Document images with source code:
########

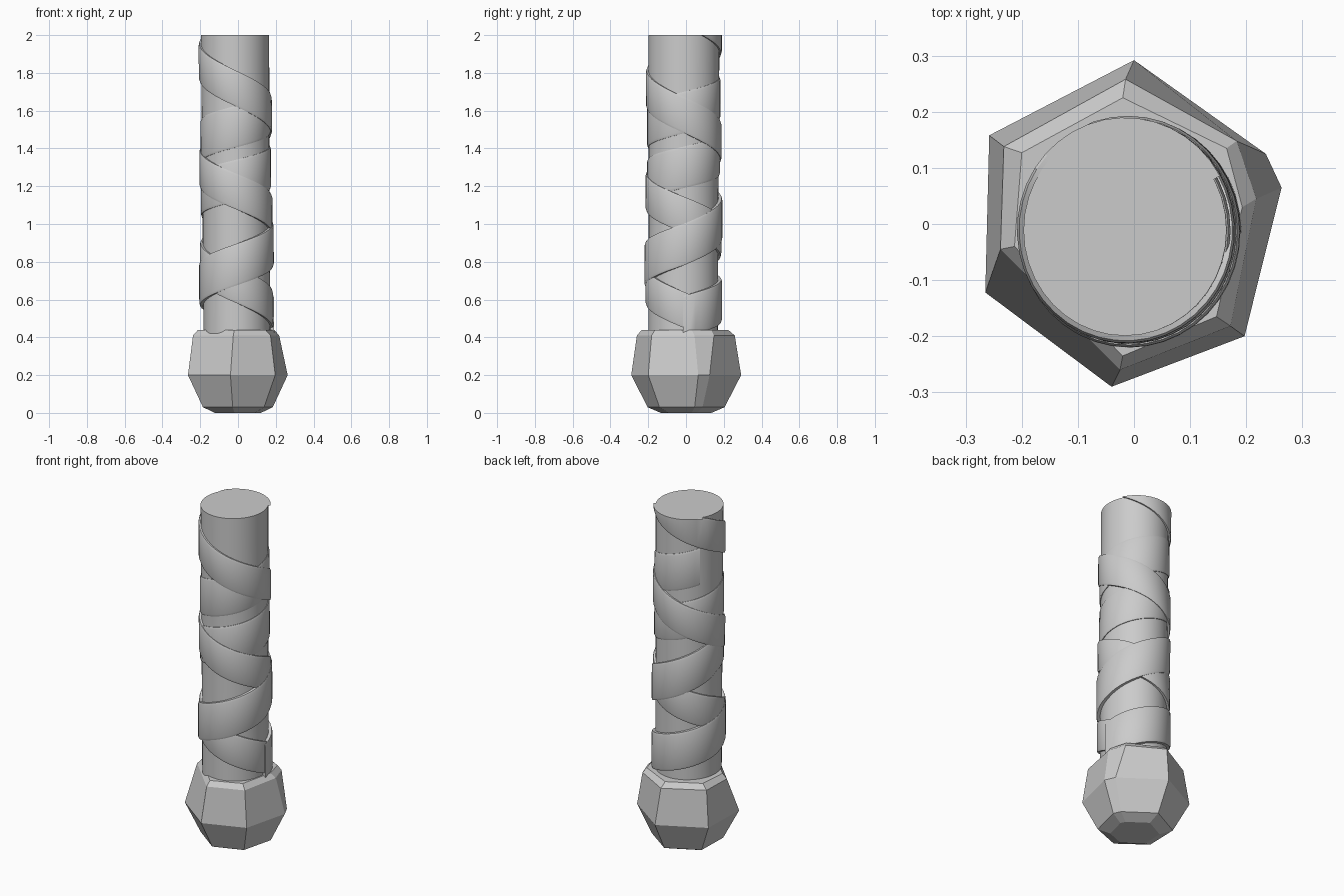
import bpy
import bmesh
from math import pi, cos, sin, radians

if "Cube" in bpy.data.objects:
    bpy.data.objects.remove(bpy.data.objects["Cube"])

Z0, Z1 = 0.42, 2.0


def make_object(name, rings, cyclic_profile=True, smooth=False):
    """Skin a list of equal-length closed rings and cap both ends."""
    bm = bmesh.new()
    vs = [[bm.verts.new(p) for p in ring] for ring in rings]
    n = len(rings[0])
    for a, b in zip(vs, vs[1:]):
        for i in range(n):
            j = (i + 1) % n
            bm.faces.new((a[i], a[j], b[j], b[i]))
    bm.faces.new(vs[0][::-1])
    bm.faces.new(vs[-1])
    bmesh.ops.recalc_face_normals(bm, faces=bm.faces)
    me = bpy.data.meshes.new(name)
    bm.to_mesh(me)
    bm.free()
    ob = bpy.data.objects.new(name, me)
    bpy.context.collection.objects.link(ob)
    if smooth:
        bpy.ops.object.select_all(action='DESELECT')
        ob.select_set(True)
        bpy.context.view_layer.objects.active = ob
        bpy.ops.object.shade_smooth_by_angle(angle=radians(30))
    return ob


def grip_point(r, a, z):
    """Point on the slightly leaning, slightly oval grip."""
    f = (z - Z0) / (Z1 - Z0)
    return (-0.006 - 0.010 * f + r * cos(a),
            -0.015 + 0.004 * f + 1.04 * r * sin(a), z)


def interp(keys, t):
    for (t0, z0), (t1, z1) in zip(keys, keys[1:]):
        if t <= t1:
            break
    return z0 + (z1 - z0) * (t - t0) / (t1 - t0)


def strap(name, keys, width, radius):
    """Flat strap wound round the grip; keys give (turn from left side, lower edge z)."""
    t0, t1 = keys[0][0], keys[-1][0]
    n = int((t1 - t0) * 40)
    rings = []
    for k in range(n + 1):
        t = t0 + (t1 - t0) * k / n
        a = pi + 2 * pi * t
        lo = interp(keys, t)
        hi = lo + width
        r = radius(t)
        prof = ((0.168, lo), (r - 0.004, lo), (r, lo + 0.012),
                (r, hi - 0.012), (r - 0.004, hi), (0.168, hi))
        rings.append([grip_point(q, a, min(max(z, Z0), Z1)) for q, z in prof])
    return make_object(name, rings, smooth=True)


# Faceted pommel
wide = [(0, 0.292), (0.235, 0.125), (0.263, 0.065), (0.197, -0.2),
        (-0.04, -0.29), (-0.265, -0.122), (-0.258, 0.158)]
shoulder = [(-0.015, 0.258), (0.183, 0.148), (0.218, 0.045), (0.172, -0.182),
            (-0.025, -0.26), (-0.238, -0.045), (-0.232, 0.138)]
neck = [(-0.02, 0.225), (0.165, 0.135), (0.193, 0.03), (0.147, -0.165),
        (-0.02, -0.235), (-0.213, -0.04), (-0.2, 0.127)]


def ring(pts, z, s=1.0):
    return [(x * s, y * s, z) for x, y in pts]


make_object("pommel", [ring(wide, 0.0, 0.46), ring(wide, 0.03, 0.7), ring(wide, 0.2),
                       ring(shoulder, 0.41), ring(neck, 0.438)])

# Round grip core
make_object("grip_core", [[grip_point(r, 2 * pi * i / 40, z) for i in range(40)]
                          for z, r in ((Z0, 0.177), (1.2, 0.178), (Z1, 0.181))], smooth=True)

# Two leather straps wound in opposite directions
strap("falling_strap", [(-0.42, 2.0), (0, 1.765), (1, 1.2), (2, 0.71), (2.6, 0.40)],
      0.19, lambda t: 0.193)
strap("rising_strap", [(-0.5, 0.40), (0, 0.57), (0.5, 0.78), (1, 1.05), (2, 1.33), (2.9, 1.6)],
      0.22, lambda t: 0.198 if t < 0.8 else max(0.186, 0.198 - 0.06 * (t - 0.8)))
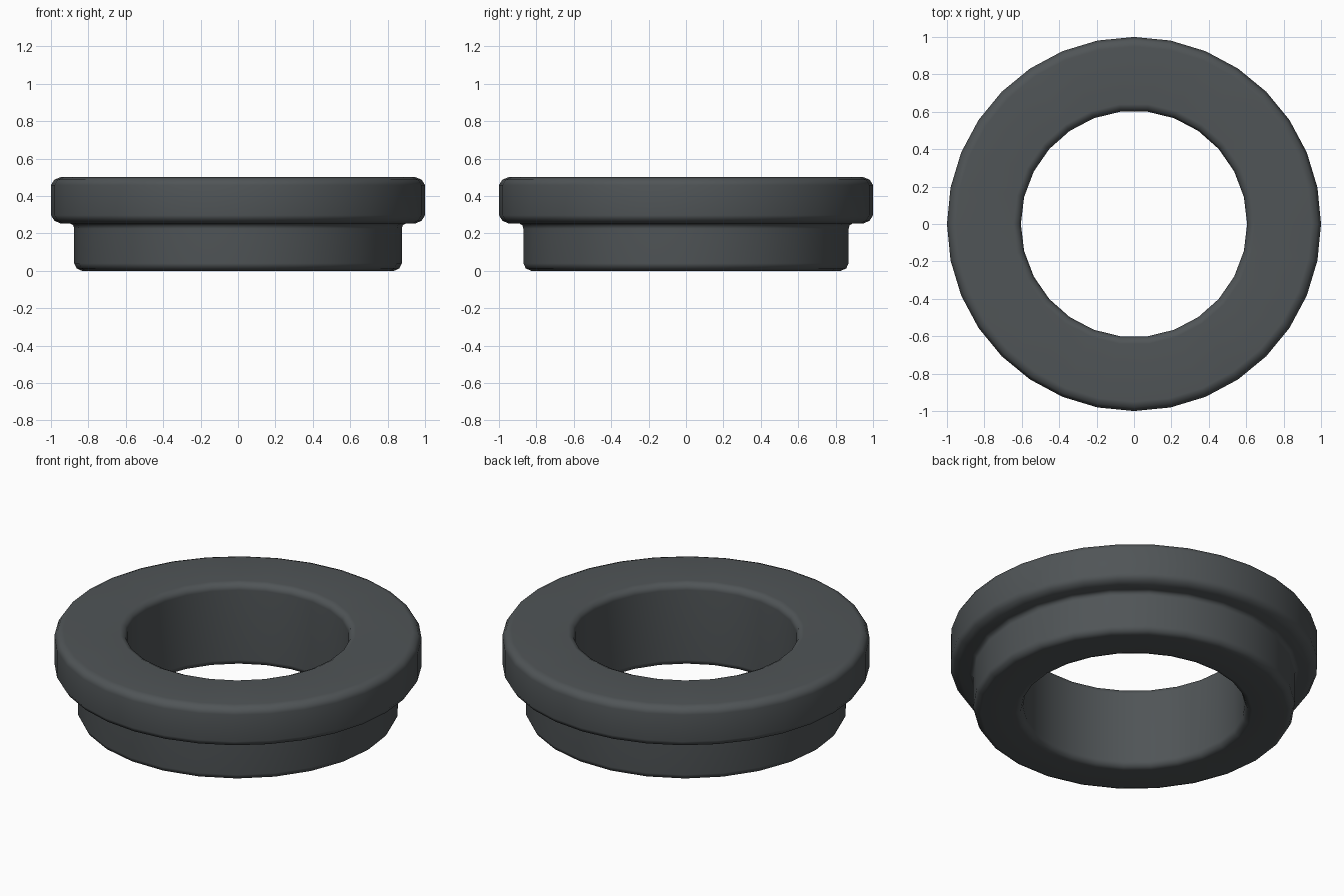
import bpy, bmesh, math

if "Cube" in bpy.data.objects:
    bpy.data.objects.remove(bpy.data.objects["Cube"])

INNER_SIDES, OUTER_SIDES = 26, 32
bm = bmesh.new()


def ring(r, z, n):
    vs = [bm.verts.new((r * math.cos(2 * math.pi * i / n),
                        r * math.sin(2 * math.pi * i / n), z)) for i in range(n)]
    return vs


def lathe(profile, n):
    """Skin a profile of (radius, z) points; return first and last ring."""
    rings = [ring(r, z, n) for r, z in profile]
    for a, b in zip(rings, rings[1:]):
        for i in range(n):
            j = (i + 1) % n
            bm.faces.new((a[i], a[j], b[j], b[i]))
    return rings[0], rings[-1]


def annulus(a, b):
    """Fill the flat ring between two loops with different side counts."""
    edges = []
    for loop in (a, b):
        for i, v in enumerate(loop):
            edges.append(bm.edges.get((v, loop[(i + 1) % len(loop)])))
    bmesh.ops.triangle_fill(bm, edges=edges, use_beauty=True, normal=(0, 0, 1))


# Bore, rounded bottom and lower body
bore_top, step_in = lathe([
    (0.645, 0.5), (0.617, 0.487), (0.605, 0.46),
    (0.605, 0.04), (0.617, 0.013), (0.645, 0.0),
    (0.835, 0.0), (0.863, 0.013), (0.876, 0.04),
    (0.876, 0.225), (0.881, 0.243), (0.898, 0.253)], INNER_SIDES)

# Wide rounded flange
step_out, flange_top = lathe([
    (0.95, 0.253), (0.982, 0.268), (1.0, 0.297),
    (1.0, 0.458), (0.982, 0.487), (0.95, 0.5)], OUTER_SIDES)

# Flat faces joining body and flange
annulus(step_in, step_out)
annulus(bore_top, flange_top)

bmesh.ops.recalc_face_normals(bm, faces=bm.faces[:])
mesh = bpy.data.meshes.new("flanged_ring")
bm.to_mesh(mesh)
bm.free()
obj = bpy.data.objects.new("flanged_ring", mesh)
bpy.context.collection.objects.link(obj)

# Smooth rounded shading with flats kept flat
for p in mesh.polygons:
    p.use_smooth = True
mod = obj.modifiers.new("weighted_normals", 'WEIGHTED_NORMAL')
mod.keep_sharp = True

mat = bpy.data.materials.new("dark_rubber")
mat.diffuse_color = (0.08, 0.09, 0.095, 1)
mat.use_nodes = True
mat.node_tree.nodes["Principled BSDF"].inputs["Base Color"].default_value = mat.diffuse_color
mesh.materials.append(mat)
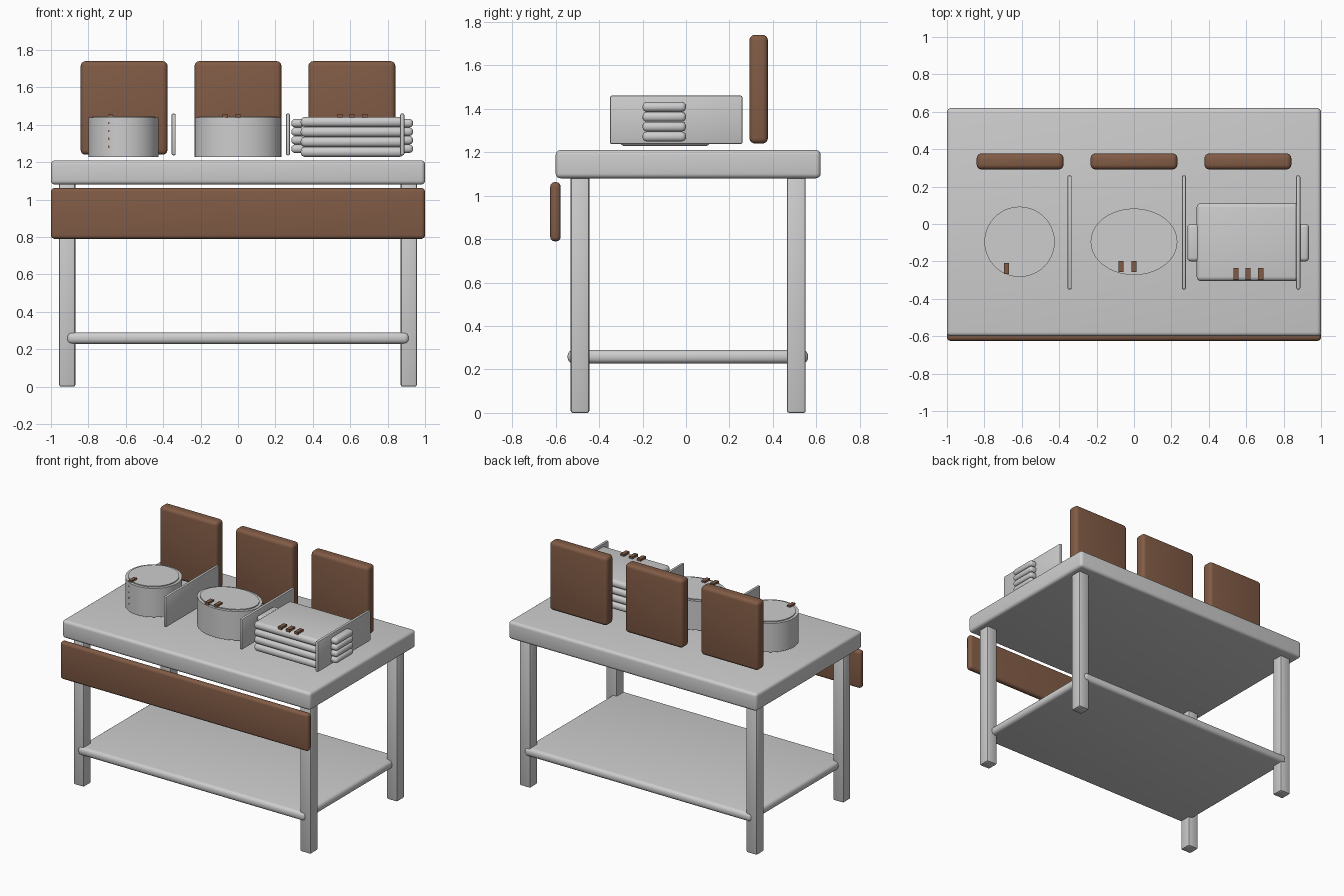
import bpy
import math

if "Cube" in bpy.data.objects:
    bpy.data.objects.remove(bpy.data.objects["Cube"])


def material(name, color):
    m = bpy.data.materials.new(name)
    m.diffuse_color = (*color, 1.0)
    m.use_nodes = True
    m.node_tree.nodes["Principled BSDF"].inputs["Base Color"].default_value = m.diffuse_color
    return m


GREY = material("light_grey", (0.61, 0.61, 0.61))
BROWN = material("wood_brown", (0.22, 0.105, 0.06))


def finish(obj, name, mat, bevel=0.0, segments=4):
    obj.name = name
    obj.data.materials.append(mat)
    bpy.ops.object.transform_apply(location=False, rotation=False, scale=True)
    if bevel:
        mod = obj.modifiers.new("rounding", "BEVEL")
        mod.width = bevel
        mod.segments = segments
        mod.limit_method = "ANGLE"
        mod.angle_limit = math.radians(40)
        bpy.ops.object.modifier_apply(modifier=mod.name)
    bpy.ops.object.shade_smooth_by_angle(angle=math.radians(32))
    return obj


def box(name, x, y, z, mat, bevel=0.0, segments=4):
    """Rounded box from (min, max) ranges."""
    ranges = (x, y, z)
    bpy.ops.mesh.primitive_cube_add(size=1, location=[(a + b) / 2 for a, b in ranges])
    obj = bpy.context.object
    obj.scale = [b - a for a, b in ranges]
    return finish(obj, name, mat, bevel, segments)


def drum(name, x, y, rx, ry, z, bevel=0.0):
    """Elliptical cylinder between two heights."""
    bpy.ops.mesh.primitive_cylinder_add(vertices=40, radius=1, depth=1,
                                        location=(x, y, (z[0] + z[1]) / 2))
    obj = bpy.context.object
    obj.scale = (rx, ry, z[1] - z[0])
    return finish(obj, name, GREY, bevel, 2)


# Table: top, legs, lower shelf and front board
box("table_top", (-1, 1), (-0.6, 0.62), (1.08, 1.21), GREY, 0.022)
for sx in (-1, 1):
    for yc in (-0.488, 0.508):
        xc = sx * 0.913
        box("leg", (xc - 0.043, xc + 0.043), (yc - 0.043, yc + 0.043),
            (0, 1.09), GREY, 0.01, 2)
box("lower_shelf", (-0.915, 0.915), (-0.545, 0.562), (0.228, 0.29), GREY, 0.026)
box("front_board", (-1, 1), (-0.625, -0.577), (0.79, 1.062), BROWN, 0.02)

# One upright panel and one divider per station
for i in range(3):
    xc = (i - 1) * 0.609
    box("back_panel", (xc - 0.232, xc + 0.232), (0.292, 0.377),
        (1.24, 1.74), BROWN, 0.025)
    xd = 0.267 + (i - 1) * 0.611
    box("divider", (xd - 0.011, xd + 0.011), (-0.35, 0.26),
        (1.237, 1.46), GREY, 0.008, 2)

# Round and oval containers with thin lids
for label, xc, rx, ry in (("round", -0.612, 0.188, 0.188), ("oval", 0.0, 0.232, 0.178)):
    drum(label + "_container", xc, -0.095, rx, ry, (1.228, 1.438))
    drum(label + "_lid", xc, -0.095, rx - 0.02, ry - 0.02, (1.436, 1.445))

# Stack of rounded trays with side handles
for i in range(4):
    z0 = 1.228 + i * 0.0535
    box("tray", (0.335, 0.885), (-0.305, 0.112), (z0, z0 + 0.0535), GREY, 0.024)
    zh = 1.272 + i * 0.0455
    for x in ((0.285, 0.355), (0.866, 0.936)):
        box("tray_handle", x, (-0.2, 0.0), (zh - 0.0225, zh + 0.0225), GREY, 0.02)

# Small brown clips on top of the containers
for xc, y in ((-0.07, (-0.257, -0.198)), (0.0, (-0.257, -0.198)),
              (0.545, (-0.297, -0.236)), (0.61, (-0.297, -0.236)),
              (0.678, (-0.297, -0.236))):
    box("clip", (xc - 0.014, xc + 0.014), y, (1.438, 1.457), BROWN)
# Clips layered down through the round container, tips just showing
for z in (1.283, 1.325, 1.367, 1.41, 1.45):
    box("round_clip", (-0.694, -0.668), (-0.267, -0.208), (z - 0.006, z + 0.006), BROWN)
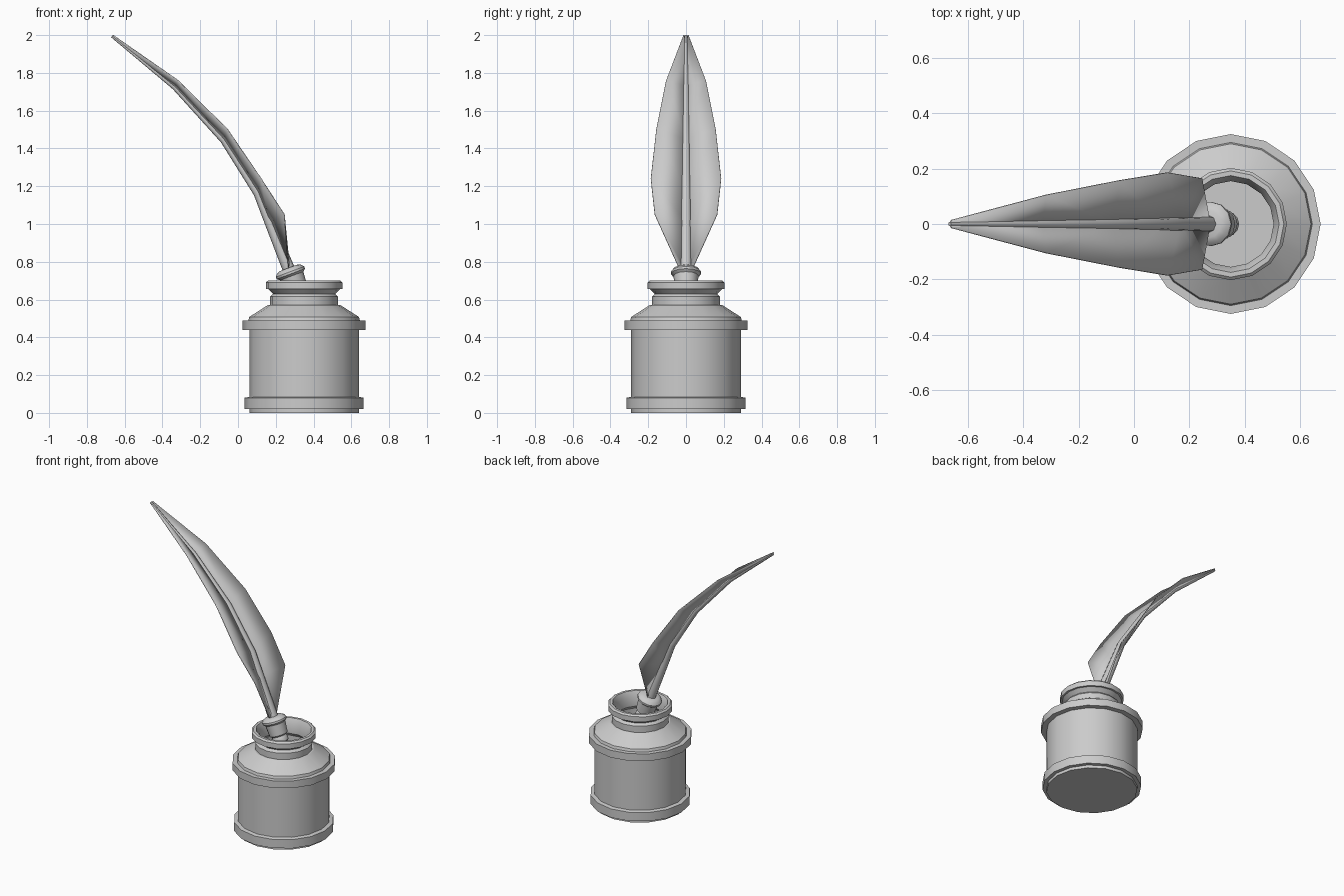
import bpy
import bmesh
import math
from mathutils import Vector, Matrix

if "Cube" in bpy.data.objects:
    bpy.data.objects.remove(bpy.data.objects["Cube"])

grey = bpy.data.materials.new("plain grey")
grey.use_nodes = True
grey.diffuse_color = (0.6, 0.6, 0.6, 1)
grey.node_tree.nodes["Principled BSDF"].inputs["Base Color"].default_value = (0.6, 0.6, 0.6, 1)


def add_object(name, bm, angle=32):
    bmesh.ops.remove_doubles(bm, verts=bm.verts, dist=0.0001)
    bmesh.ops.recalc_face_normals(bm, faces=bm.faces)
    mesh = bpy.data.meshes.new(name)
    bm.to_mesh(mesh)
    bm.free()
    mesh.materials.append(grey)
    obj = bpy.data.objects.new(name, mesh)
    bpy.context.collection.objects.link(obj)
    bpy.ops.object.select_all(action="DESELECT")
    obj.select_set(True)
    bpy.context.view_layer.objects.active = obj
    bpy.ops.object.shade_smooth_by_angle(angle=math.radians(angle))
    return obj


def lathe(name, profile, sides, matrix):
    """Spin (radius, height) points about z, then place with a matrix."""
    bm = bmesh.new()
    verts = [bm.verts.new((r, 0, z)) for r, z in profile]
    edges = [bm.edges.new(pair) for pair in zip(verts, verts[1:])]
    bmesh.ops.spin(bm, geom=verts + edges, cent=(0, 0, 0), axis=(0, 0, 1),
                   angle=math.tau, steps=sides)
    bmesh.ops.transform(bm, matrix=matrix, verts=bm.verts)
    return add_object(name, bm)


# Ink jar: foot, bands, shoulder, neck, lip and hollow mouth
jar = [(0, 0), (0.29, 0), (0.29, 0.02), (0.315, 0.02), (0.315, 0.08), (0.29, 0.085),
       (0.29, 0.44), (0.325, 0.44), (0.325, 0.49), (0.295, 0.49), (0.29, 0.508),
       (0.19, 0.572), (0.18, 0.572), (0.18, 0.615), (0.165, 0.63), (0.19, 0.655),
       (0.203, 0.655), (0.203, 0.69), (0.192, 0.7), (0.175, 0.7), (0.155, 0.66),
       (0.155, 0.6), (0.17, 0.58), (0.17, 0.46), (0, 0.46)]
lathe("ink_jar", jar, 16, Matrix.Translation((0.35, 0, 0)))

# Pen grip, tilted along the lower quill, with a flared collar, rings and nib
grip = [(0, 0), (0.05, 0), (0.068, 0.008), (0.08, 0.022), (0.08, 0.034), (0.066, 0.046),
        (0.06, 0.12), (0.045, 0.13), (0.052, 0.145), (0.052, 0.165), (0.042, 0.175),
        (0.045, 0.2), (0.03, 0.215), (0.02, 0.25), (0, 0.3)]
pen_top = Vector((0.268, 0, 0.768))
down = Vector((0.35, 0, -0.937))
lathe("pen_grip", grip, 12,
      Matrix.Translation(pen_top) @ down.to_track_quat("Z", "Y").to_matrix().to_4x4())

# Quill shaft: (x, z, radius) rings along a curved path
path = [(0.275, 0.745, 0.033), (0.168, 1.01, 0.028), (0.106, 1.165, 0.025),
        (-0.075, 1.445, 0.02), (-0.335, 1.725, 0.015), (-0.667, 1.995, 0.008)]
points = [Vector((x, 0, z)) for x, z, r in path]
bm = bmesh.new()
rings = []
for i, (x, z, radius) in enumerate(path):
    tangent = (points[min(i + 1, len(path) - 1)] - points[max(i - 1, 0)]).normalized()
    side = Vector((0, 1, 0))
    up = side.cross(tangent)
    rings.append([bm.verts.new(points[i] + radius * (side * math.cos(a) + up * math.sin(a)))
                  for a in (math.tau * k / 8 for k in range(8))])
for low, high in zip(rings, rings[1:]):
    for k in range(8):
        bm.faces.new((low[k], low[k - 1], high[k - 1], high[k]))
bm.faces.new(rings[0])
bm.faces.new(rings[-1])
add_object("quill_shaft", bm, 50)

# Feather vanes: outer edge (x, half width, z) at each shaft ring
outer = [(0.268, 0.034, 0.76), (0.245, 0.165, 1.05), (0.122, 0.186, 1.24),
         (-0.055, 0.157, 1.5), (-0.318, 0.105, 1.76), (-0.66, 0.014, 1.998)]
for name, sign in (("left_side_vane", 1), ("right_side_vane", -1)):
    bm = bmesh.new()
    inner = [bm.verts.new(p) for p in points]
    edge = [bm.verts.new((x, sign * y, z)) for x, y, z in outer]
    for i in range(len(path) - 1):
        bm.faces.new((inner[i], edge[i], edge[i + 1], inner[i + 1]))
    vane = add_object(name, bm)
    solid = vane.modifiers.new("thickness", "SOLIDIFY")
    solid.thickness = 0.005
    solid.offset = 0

########

WORK TO COMPLETE
The required output is every line above from the one with "bm.faces.new(vs[0][::-1])" down to the one with "bpy.context.collection.objects.link(ob)", restated word for word, ends included.

OUTPUT FOR THIS EXERCISE
    bm.faces.new(vs[0][::-1])
    bm.faces.new(vs[-1])
    bmesh.ops.recalc_face_normals(bm, faces=bm.faces)
    me = bpy.data.meshes.new(name)
    bm.to_mesh(me)
    bm.free()
    ob = bpy.data.objects.new(name, me)
    bpy.context.collection.objects.link(ob)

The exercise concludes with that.